+++ THE RECORDS +++

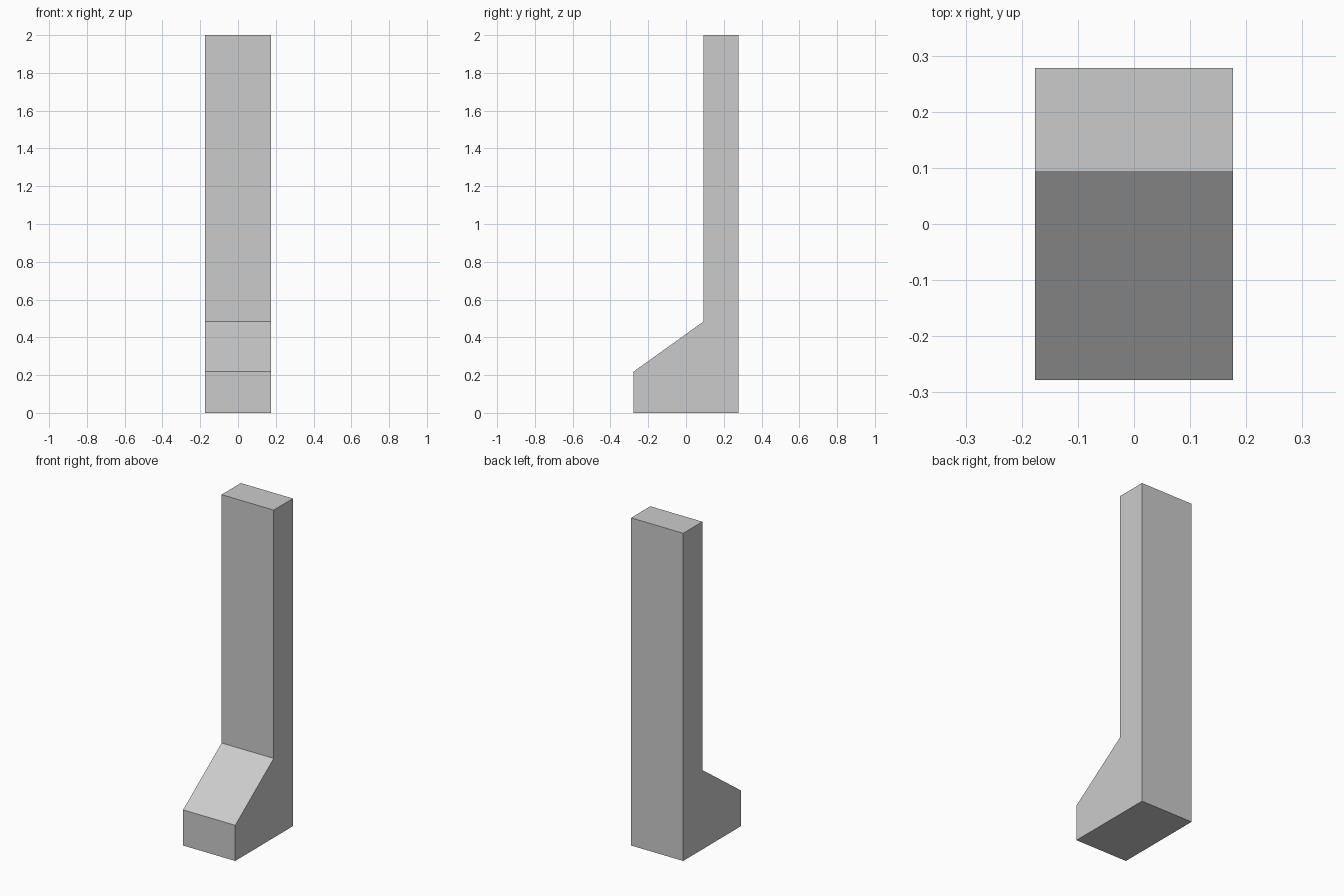
import bpy
import bmesh

if "Cube" in bpy.data.objects:
    bpy.data.objects.remove(bpy.data.objects["Cube"])

WIDTH = 0.352

# Side profile (y, z): tall back slab with a sloped-top foot in front
PROFILE = [(-0.278, 0), (0.278, 0), (0.278, 2), (0.093, 2), (0.093, 0.484), (-0.278, 0.218)]


def extrude_profile(name, profile, width):
    """Extrude a y-z profile along x, centred on x = 0."""
    bm = bmesh.new()
    face = bm.faces.new([bm.verts.new((-width / 2, y, z)) for y, z in profile])
    result = bmesh.ops.extrude_face_region(bm, geom=[face], use_keep_orig=True)
    moved = [g for g in result["geom"] if isinstance(g, bmesh.types.BMVert)]
    bmesh.ops.translate(bm, verts=moved, vec=(width, 0, 0))
    bmesh.ops.recalc_face_normals(bm, faces=bm.faces)
    mesh = bpy.data.meshes.new(name)
    bm.to_mesh(mesh)
    bm.free()
    obj = bpy.data.objects.new(name, mesh)
    bpy.context.collection.objects.link(obj)
    return obj


# Upright post and foot as one solid
extrude_profile("post_with_sloped_foot", PROFILE, WIDTH)
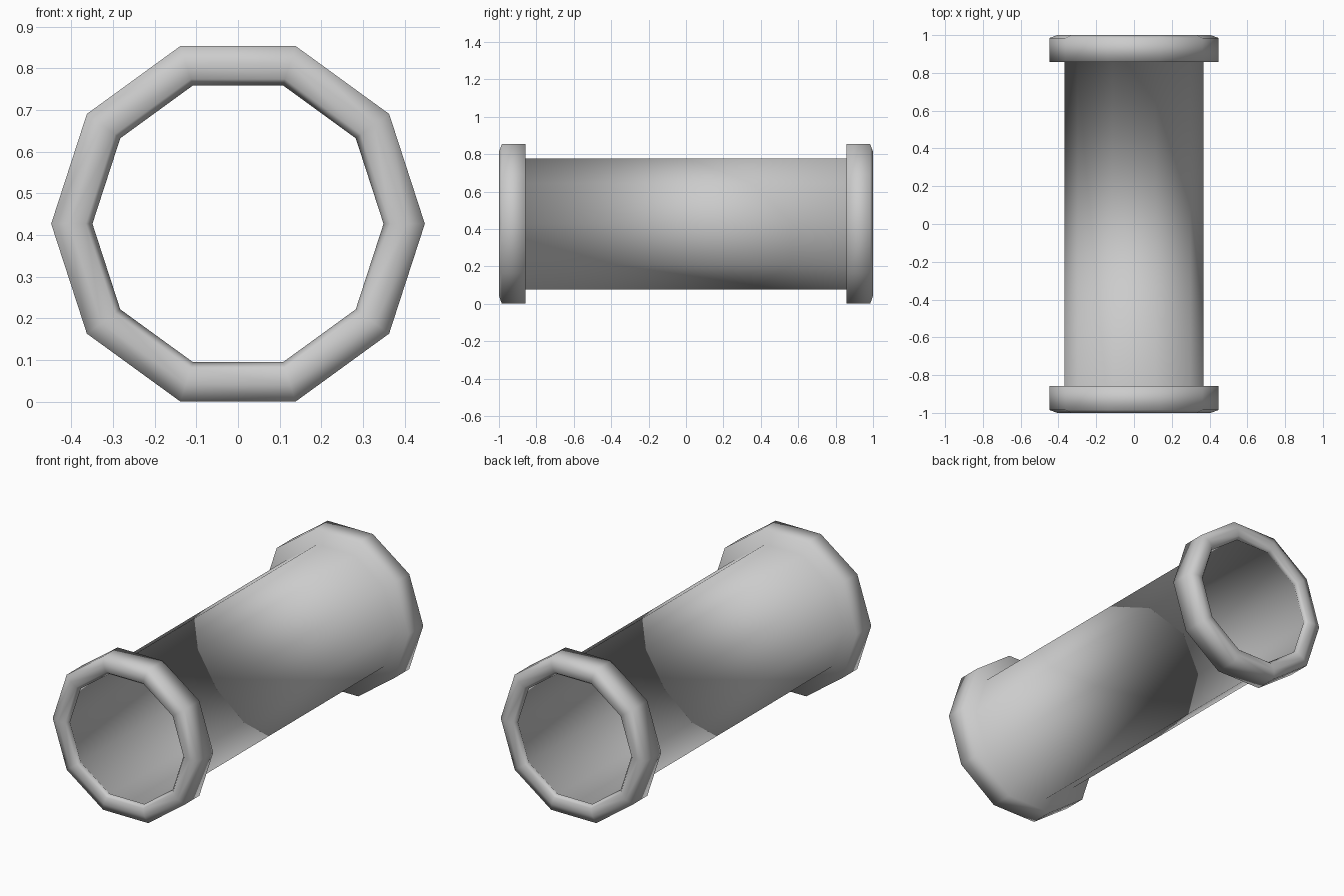
import bpy, bmesh
from math import cos, sin, tau

if "Cube" in bpy.data.objects:
    bpy.data.objects.remove(bpy.data.objects["Cube"])

SIDES = 10
CENTRE_Z = 0.427


def lathe(name, profile):
    """Spin (radius, y) points around the pipe axis with flat decagon sides."""
    bm = bmesh.new()
    rings = []
    for r, y in profile:
        rings.append([bm.verts.new((r * cos(tau * i / SIDES), y,
                                    CENTRE_Z + r * sin(tau * i / SIDES)))
                      for i in range(SIDES)])
    for a, b in zip(rings, rings[1:]):
        for i in range(SIDES):
            j = (i + 1) % SIDES
            bm.faces.new((a[i], a[j], b[j], b[i]))
    bmesh.ops.remove_doubles(bm, verts=bm.verts, dist=1e-5)
    bmesh.ops.recalc_face_normals(bm, faces=bm.faces)
    for f in bm.faces:
        f.smooth = True
    mesh = bpy.data.meshes.new(name)
    bm.to_mesh(mesh)
    bm.free()
    obj = bpy.data.objects.new(name, mesh)
    bpy.context.collection.objects.link(obj)
    return obj


# Half profile: tube wall, collar back, rim, domed end face, inner lip
half = [(0.369, 0.857), (0.448, 0.857), (0.448, 0.985),
        (0.405, 1.0), (0.365, 0.995), (0.349, 0.975)]

# Hollow pipe with a collar at each end, bore slightly wider than the lips
bore = [(0.36, 0.96)]
outer = half + bore
mirrored = [(r, -y) for r, y in reversed(outer)]
lathe("pipe", mirrored + outer + [mirrored[0]])
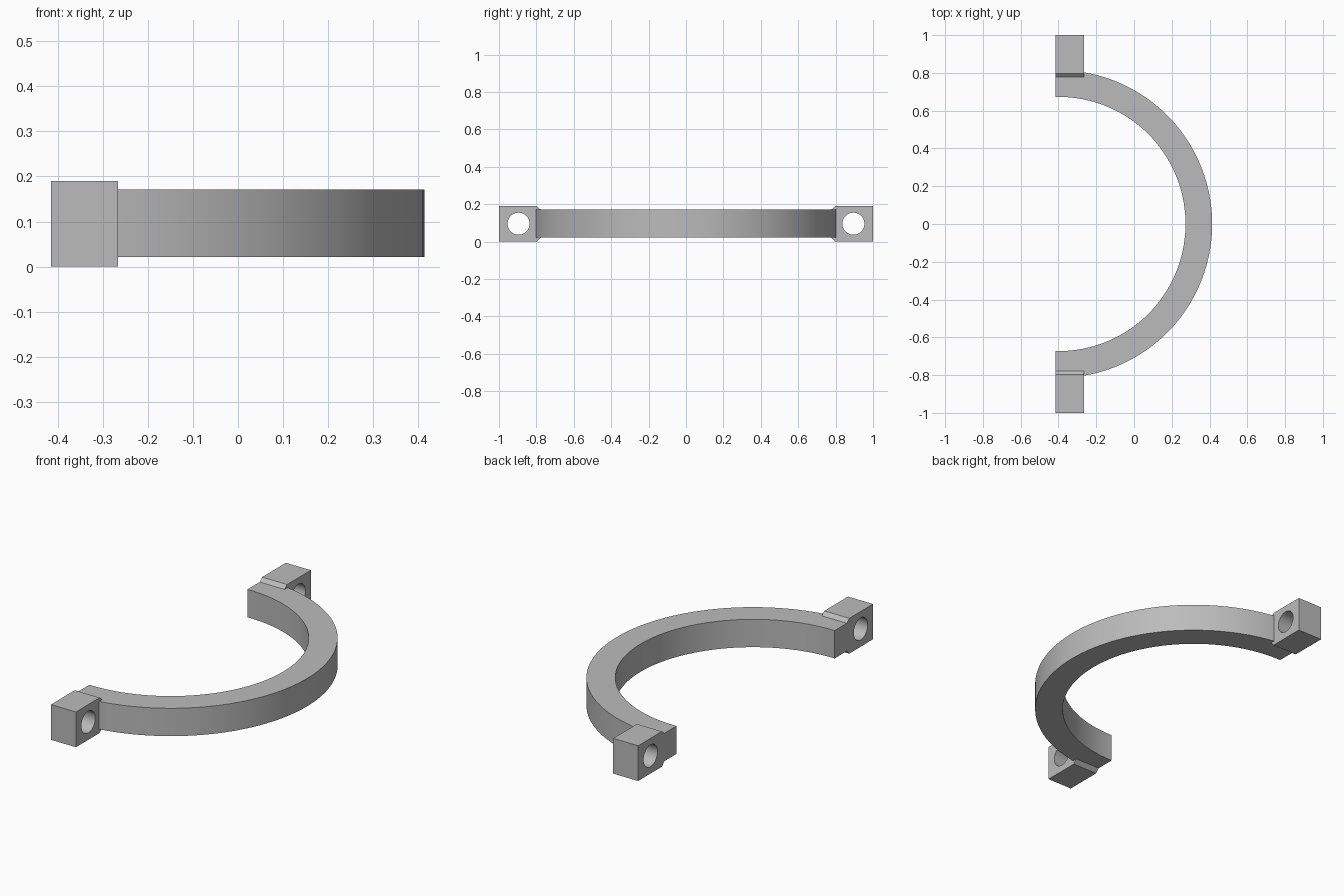
import bpy, bmesh
from math import acos, cos, sin, pi, radians

cube = bpy.data.objects.get("Cube")
if cube:
    bpy.data.objects.remove(cube, do_unlink=True)

grey = bpy.data.materials.new("mid grey")
grey.use_nodes = True
colour = (0.5, 0.5, 0.5, 1)
grey.diffuse_color = colour
grey.node_tree.nodes["Principled BSDF"].inputs["Base Color"].default_value = colour

BACK, LUG_FACE = -0.415, -0.266      # flat back plane and lug front plane
CENTRE = -0.40                       # ring centre on x


def arc(cx, cy, r, start, end, n):
    return [(cx + r * cos(start + (end - start) * i / n),
             cy + r * sin(start + (end - start) * i / n)) for i in range(n + 1)]


def plate(name, outlines, depth, location, rotation=(0, 0, 0)):
    """Extrude closed outlines (later ones are holes) into a solid mesh."""
    curve = bpy.data.curves.new(name, 'CURVE')
    curve.dimensions = '2D'
    curve.fill_mode = 'BOTH'
    curve.extrude = depth / 2
    for pts in outlines:
        spline = curve.splines.new('POLY')
        spline.points.add(len(pts) - 1)
        for point, (u, v) in zip(spline.points, pts):
            point.co = (u, v, 0, 1)
        spline.use_cyclic_u = True
    obj = bpy.data.objects.new(name, curve)
    bpy.context.collection.objects.link(obj)
    obj.location, obj.rotation_euler = location, rotation
    bpy.ops.object.select_all(action='DESELECT')
    obj.select_set(True)
    bpy.context.view_layer.objects.active = obj
    bpy.ops.object.convert(target='MESH')
    obj = bpy.context.object
    # Weld caps to walls and face everything outward
    bm = bmesh.new()
    bm.from_mesh(obj.data)
    bmesh.ops.remove_doubles(bm, verts=bm.verts, dist=1e-5)
    bmesh.ops.recalc_face_normals(bm, faces=bm.faces)
    bm.to_mesh(obj.data)
    bm.free()
    obj.data.materials.clear()
    obj.data.materials.append(grey)
    bpy.ops.object.shade_smooth_by_angle(angle=radians(30))
    return obj


# Half ring, ends trimmed flush with the back plane
R_OUT, R_IN = 0.814, 0.673
a_out, a_in = (acos((BACK - CENTRE) / r) for r in (R_OUT, R_IN))
half_ring = arc(CENTRE, 0, R_OUT, -a_out, a_out, 96) + arc(CENTRE, 0, R_IN, a_in, -a_in, 96)
plate("half_ring", [half_ring], 0.15, (0, 0, 0.0965))

# Drilled lugs with a chamfered root, one at each end
for name, side in (("front_lug", -1), ("back_lug", 1)):
    profile = [(0.777, 0.0215), (0.798, 0), (1, 0), (1, 0.19), (0.798, 0.19), (0.777, 0.1715)]
    outline = [(side * y, z) for y, z in profile]
    bolt_hole = arc(side * 0.895, 0.096, 0.059, 0, 2 * pi, 48)[:-1]
    plate(name, [outline, bolt_hole], LUG_FACE - BACK,
          ((BACK + LUG_FACE) / 2, 0, 0), (pi / 2, 0, pi / 2))
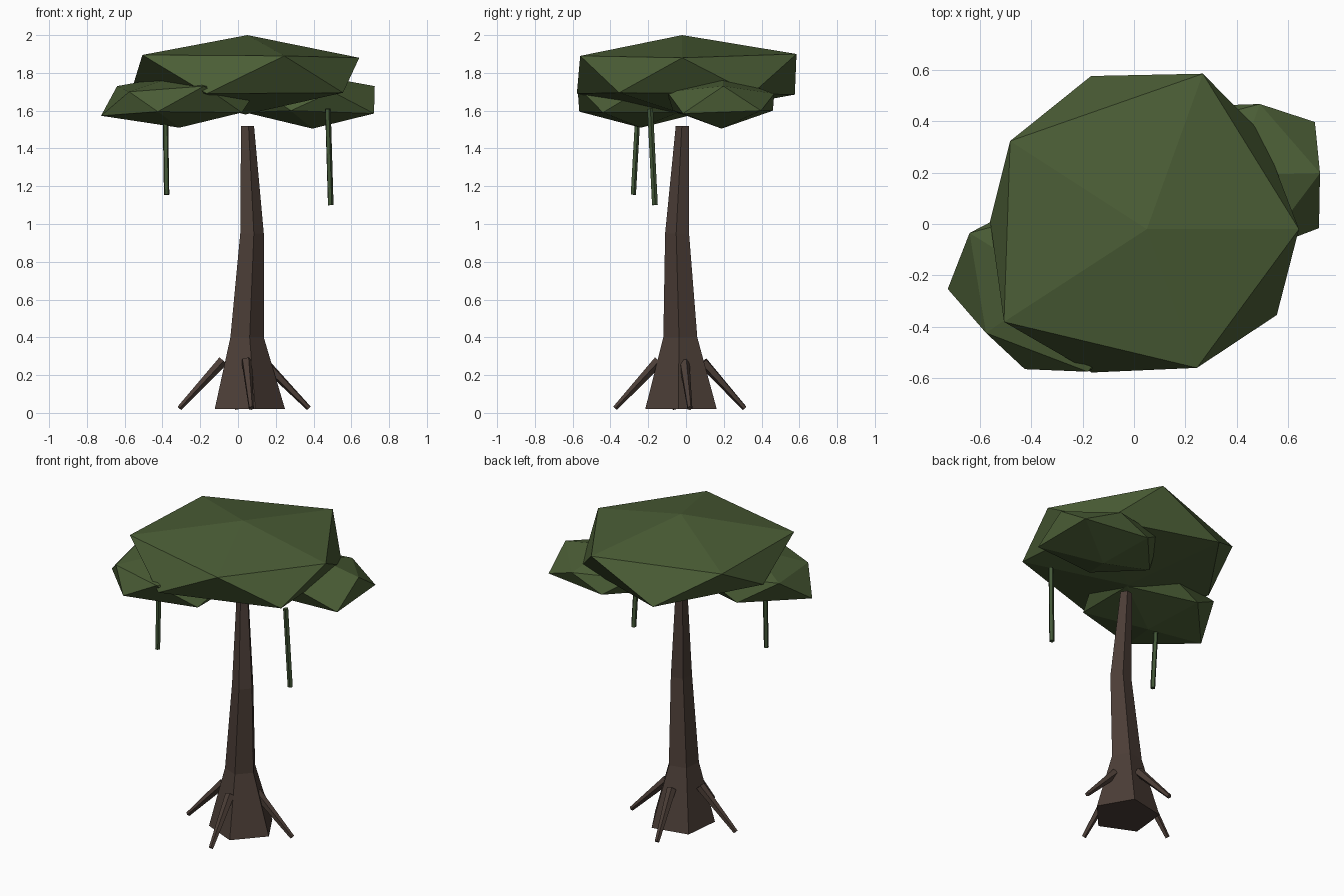
import bpy
import bmesh
import math
from mathutils import Vector

cube = bpy.data.objects.get("Cube")
if cube:
    bpy.data.objects.remove(cube, do_unlink=True)


def make_material(name, colour):
    mat = bpy.data.materials.new(name)
    mat.use_nodes = True
    mat.diffuse_color = (*colour, 1)
    mat.node_tree.nodes["Principled BSDF"].inputs["Base Color"].default_value = (*colour, 1)
    return mat


bark = make_material("bark brown", (0.072, 0.048, 0.038))
leaf = make_material("leaf green", (0.069, 0.109, 0.036))
vine = make_material("vine green", (0.055, 0.095, 0.038))


def finish(bm, name, mat):
    """Turn a bmesh into a flat shaded object."""
    bmesh.ops.recalc_face_normals(bm, faces=bm.faces[:])
    mesh = bpy.data.meshes.new(name)
    bm.to_mesh(mesh)
    bm.free()
    mesh.materials.append(mat)
    obj = bpy.data.objects.new(name, mesh)
    bpy.context.collection.objects.link(obj)
    return obj


def loft(bm, rings):
    """Join equal rings of vertices and cap both ends."""
    for low, high in zip(rings, rings[1:]):
        count = len(low)
        for i in range(count):
            j = (i + 1) % count
            bm.faces.new((low[i], low[j], high[j], high[i]))
    bm.faces.new(rings[0])
    bm.faces.new(rings[-1])


def trunk(name, sections, sides, phase):
    """Level polygon sections given as x, y, z, radius."""
    bm = bmesh.new()
    rings = []
    for x, y, z, radius in sections:
        angles = [phase + math.tau * i / sides for i in range(sides)]
        rings.append([bm.verts.new((x + radius * math.cos(a), y + radius * math.sin(a), z))
                      for a in angles])
    loft(bm, rings)
    return finish(bm, name, bark)


def rod(name, start, end, start_radius, end_radius, sides, mat):
    """Straight tapered rod between two points."""
    bm = bmesh.new()
    start, end = Vector(start), Vector(end)
    turn = (end - start).to_track_quat("Z", "Y")
    rings = []
    for centre, radius in ((start, start_radius), (end, end_radius)):
        ring = []
        for i in range(sides):
            a = math.tau * i / sides
            ring.append(bm.verts.new(centre + turn @ Vector((math.cos(a), math.sin(a), 0)) * radius))
        rings.append(ring)
    loft(bm, rings)
    return finish(bm, name, mat)


def leaf_clump(name, top, upper, lower, bottom):
    """Twenty-sided clump: two staggered rings of five between two poles."""
    bm = bmesh.new()
    peak, base = bm.verts.new(top), bm.verts.new(bottom)
    up = [bm.verts.new(p) for p in upper]
    low = [bm.verts.new(p) for p in lower]
    for i in range(5):
        j = (i + 1) % 5
        bm.faces.new((peak, up[i], up[j]))
        bm.faces.new((up[i], low[i], up[j]))
        bm.faces.new((low[i], low[j], up[j]))
        bm.faces.new((base, low[j], low[i]))
    return finish(bm, name, leaf)


# Five-sided bent trunk with a flared foot
trunk("trunk",
      [(0.05, -0.02, 0.02, 0.2), (0.042, -0.027, 0.4, 0.095),
       (0.07, -0.045, 0.95, 0.067), (0.048, -0.018, 1.52, 0.037)],
      5, math.radians(-78))

# Four splayed roots
roots = {
    "left_root": ((0.14, -0.01, 0.265), (0.375, 0.02, 0.025)),
    "right_root": ((-0.08, -0.03, 0.275), (-0.31, -0.065, 0.025)),
    "front_root": ((0.045, -0.145, 0.275), (0.07, -0.375, 0.025)),
    "back_root": ((0.04, 0.09, 0.27), (-0.01, 0.31, 0.025)),
}
for name, (start, end) in roots.items():
    rod(name, start, end, 0.029, 0.014, 5, bark)

# Main crown
leaf_clump("main_canopy", (0.05, -0.02, 2),
           [(0.245, -0.56, 1.89), (0.642, -0.02, 1.88), (0.268, 0.585, 1.9),
            (-0.482, 0.323, 1.885), (-0.506, -0.381, 1.895)],
           [(0.556, -0.354, 1.695), (0.5, 0.35, 1.69), (-0.167, 0.576, 1.685),
            (-0.56, 0.012, 1.72), (-0.165, -0.578, 1.69)],
           (0.04, -0.01, 1.58))

# Lower side clumps
leaf_clump("right_canopy", (-0.31, -0.24, 1.79),
           [(-0.18, -0.575, 1.73), (0.1, -0.24, 1.71), (-0.18, 0.09, 1.71),
            (-0.64, -0.035, 1.73), (-0.576, -0.424, 1.7)],
           [(0.02, -0.44, 1.59), (0.02, -0.04, 1.59), (-0.42, 0.08, 1.59),
            (-0.725, -0.253, 1.573), (-0.425, -0.565, 1.595)],
           (-0.31, -0.24, 1.51))
leaf_clump("left_canopy", (0.39, 0.19, 1.79),
           [(0.5, -0.1, 1.7), (0.724, 0.198, 1.73), (0.49, 0.467, 1.69),
            (0.12, 0.37, 1.71), (0.12, 0.02, 1.71)],
           [(0.72, -0.016, 1.585), (0.704, 0.397, 1.6), (0.28, 0.46, 1.6),
            (0.04, 0.19, 1.59), (0.28, -0.07, 1.6)],
           (0.394, 0.188, 1.505))

# Hanging vines
rod("right_vine", (-0.385, -0.255, 1.6), (-0.378, -0.28, 1.155), 0.015, 0.015, 5, vine)
rod("left_vine", (0.475, -0.19, 1.61), (0.49, -0.165, 1.1), 0.016, 0.016, 5, vine)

+++

- _YOUR ASSIGNMENT_:
Collect each line above holding the string "grey".

- _OUTPUT OF THE TASK_:
grey = bpy.data.materials.new("mid grey")
grey.use_nodes = True
grey.diffuse_color = colour
grey.node_tree.nodes["Principled BSDF"].inputs["Base Color"].default_value = colour
    obj.data.materials.append(grey)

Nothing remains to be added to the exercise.